• **ABOUT THIS TASK**:
Restate word for word the line containing "bm.faces.new((rings[0][(i + 1)" and all remaining lines of the entries below.

-------- EXCERPTED DATA

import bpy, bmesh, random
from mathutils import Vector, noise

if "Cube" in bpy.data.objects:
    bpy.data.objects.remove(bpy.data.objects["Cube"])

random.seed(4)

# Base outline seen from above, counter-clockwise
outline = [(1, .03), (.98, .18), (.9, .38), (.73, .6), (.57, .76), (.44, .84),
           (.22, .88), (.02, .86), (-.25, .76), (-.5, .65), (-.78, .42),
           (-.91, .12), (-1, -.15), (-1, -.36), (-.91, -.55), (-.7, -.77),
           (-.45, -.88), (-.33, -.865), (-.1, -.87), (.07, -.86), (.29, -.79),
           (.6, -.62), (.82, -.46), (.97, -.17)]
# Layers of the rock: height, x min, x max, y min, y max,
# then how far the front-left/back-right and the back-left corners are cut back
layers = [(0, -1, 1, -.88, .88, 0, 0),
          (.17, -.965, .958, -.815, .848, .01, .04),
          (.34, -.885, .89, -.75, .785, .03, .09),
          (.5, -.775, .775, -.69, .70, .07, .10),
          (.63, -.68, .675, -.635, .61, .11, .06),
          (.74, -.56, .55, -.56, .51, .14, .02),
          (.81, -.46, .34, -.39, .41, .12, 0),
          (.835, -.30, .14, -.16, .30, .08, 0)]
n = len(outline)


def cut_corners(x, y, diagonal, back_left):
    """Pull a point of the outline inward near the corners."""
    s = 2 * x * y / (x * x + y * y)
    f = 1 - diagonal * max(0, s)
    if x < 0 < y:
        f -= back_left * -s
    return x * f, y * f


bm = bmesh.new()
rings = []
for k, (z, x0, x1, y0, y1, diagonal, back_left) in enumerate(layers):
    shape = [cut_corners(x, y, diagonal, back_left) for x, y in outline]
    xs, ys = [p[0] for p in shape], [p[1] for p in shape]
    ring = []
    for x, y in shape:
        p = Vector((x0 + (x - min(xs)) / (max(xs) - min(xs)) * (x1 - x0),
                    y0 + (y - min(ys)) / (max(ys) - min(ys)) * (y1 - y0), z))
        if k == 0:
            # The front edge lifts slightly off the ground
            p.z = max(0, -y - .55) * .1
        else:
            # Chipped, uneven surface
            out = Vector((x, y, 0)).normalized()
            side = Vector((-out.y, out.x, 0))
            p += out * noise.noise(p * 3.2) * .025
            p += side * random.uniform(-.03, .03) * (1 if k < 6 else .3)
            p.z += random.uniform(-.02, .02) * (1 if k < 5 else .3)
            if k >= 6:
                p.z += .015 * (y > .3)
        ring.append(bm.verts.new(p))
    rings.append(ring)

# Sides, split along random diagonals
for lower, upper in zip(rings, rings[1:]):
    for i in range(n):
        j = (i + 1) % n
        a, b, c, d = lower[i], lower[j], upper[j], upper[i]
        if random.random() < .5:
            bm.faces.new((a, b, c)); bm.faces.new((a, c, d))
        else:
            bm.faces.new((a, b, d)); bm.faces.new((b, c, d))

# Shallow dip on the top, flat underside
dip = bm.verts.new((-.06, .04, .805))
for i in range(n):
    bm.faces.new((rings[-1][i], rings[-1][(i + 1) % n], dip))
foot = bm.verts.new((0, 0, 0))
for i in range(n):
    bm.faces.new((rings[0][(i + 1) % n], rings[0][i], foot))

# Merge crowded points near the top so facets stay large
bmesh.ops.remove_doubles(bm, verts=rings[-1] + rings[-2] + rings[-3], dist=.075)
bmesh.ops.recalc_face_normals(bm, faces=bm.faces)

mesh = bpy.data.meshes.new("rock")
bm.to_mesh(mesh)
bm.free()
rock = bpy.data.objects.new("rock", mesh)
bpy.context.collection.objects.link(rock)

----------------

• **PROBLEM SOLUTION**:
    bm.faces.new((rings[0][(i + 1) % n], rings[0][i], foot))

# Merge crowded points near the top so facets stay large
bmesh.ops.remove_doubles(bm, verts=rings[-1] + rings[-2] + rings[-3], dist=.075)
bmesh.ops.recalc_face_normals(bm, faces=bm.faces)

mesh = bpy.data.meshes.new("rock")
bm.to_mesh(mesh)
bm.free()
rock = bpy.data.objects.new("rock", mesh)
bpy.context.collection.objects.link(rock)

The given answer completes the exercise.